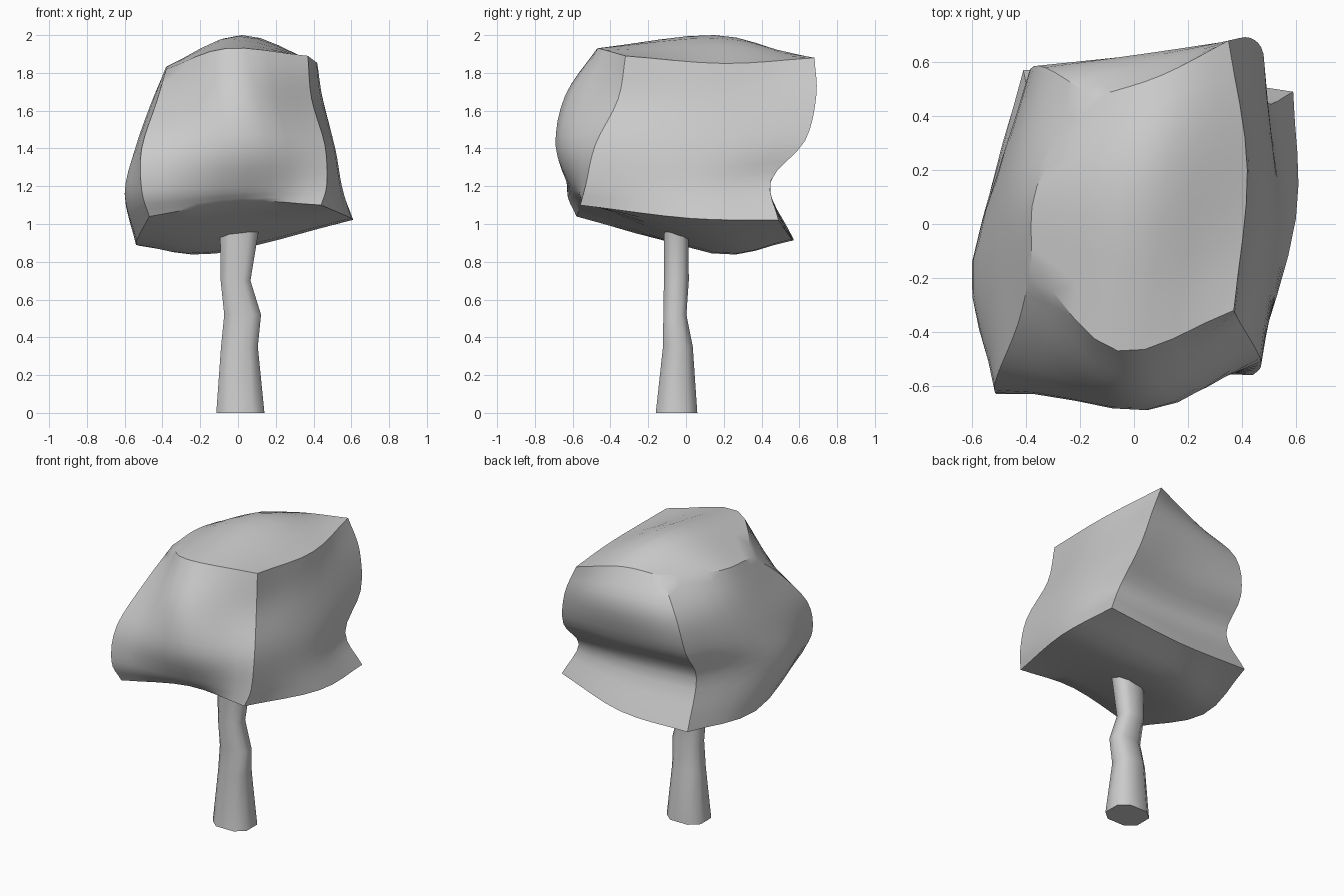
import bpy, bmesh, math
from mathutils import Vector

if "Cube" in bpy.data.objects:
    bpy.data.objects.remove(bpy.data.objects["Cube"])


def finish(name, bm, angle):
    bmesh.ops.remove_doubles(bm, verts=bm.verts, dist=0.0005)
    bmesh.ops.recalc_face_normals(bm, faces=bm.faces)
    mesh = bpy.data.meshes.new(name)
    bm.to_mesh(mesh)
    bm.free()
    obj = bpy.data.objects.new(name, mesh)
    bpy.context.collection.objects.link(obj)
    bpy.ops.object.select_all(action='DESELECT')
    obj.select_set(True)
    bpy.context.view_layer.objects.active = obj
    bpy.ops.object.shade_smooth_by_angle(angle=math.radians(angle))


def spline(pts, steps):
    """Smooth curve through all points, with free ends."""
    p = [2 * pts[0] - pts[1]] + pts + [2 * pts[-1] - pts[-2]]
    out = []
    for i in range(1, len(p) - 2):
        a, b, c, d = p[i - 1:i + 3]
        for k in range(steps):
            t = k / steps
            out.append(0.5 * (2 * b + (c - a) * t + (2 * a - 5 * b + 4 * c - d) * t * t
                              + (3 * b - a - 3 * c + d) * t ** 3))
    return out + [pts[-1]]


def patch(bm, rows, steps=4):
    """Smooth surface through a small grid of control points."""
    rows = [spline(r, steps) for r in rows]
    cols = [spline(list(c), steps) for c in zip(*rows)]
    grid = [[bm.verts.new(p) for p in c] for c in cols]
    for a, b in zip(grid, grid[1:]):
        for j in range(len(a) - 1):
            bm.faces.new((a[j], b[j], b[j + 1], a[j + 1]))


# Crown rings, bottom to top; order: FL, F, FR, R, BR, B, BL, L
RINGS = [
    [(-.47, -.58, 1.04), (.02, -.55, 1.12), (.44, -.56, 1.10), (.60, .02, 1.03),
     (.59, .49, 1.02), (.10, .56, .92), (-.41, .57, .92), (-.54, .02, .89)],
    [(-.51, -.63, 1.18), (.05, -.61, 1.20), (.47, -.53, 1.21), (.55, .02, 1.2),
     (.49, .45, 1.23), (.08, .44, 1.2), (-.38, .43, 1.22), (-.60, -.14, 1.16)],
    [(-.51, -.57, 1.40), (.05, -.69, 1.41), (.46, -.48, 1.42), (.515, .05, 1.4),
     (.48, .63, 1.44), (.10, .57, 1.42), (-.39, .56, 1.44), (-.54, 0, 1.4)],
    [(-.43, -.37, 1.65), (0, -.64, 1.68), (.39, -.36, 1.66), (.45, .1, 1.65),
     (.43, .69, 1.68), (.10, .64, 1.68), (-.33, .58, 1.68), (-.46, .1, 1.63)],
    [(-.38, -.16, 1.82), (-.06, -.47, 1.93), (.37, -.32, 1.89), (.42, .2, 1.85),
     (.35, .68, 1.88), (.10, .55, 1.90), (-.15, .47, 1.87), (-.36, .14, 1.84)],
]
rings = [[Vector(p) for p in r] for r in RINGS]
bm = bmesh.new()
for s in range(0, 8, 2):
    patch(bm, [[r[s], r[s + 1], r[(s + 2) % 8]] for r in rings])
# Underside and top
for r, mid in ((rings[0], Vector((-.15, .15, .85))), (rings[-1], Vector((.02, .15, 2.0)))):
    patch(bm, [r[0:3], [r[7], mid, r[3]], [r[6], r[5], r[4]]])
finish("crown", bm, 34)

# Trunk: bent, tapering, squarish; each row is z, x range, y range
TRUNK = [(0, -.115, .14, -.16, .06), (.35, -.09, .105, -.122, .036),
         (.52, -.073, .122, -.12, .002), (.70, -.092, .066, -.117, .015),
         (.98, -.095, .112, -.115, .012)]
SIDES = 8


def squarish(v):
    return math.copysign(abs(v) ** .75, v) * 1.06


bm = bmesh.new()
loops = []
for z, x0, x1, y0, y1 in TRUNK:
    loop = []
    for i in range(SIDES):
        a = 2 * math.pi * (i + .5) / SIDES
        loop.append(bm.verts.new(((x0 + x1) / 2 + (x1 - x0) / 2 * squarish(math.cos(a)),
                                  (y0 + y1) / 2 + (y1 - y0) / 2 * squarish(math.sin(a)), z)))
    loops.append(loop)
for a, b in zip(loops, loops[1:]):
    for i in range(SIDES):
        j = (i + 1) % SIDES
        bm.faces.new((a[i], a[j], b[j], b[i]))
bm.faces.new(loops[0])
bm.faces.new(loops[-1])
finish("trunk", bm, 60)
○ ○ ○
Write every entry again exactly as given, skipping the pictures.

import bpy, bmesh, math
from mathutils import Vector

if "Cube" in bpy.data.objects:
    bpy.data.objects.remove(bpy.data.objects["Cube"])


def finish(name, bm, angle):
    bmesh.ops.remove_doubles(bm, verts=bm.verts, dist=0.0005)
    bmesh.ops.recalc_face_normals(bm, faces=bm.faces)
    mesh = bpy.data.meshes.new(name)
    bm.to_mesh(mesh)
    bm.free()
    obj = bpy.data.objects.new(name, mesh)
    bpy.context.collection.objects.link(obj)
    bpy.ops.object.select_all(action='DESELECT')
    obj.select_set(True)
    bpy.context.view_layer.objects.active = obj
    bpy.ops.object.shade_smooth_by_angle(angle=math.radians(angle))


def spline(pts, steps):
    """Smooth curve through all points, with free ends."""
    p = [2 * pts[0] - pts[1]] + pts + [2 * pts[-1] - pts[-2]]
    out = []
    for i in range(1, len(p) - 2):
        a, b, c, d = p[i - 1:i + 3]
        for k in range(steps):
            t = k / steps
            out.append(0.5 * (2 * b + (c - a) * t + (2 * a - 5 * b + 4 * c - d) * t * t
                              + (3 * b - a - 3 * c + d) * t ** 3))
    return out + [pts[-1]]


def patch(bm, rows, steps=4):
    """Smooth surface through a small grid of control points."""
    rows = [spline(r, steps) for r in rows]
    cols = [spline(list(c), steps) for c in zip(*rows)]
    grid = [[bm.verts.new(p) for p in c] for c in cols]
    for a, b in zip(grid, grid[1:]):
        for j in range(len(a) - 1):
            bm.faces.new((a[j], b[j], b[j + 1], a[j + 1]))


# Crown rings, bottom to top; order: FL, F, FR, R, BR, B, BL, L
RINGS = [
    [(-.47, -.58, 1.04), (.02, -.55, 1.12), (.44, -.56, 1.10), (.60, .02, 1.03),
     (.59, .49, 1.02), (.10, .56, .92), (-.41, .57, .92), (-.54, .02, .89)],
    [(-.51, -.63, 1.18), (.05, -.61, 1.20), (.47, -.53, 1.21), (.55, .02, 1.2),
     (.49, .45, 1.23), (.08, .44, 1.2), (-.38, .43, 1.22), (-.60, -.14, 1.16)],
    [(-.51, -.57, 1.40), (.05, -.69, 1.41), (.46, -.48, 1.42), (.515, .05, 1.4),
     (.48, .63, 1.44), (.10, .57, 1.42), (-.39, .56, 1.44), (-.54, 0, 1.4)],
    [(-.43, -.37, 1.65), (0, -.64, 1.68), (.39, -.36, 1.66), (.45, .1, 1.65),
     (.43, .69, 1.68), (.10, .64, 1.68), (-.33, .58, 1.68), (-.46, .1, 1.63)],
    [(-.38, -.16, 1.82), (-.06, -.47, 1.93), (.37, -.32, 1.89), (.42, .2, 1.85),
     (.35, .68, 1.88), (.10, .55, 1.90), (-.15, .47, 1.87), (-.36, .14, 1.84)],
]
rings = [[Vector(p) for p in r] for r in RINGS]
bm = bmesh.new()
for s in range(0, 8, 2):
    patch(bm, [[r[s], r[s + 1], r[(s + 2) % 8]] for r in rings])
# Underside and top
for r, mid in ((rings[0], Vector((-.15, .15, .85))), (rings[-1], Vector((.02, .15, 2.0)))):
    patch(bm, [r[0:3], [r[7], mid, r[3]], [r[6], r[5], r[4]]])
finish("crown", bm, 34)

# Trunk: bent, tapering, squarish; each row is z, x range, y range
TRUNK = [(0, -.115, .14, -.16, .06), (.35, -.09, .105, -.122, .036),
         (.52, -.073, .122, -.12, .002), (.70, -.092, .066, -.117, .015),
         (.98, -.095, .112, -.115, .012)]
SIDES = 8


def squarish(v):
    return math.copysign(abs(v) ** .75, v) * 1.06


bm = bmesh.new()
loops = []
for z, x0, x1, y0, y1 in TRUNK:
    loop = []
    for i in range(SIDES):
        a = 2 * math.pi * (i + .5) / SIDES
        loop.append(bm.verts.new(((x0 + x1) / 2 + (x1 - x0) / 2 * squarish(math.cos(a)),
                                  (y0 + y1) / 2 + (y1 - y0) / 2 * squarish(math.sin(a)), z)))
    loops.append(loop)
for a, b in zip(loops, loops[1:]):
    for i in range(SIDES):
        j = (i + 1) % SIDES
        bm.faces.new((a[i], a[j], b[j], b[i]))
bm.faces.new(loops[0])
bm.faces.new(loops[-1])
finish("trunk", bm, 60)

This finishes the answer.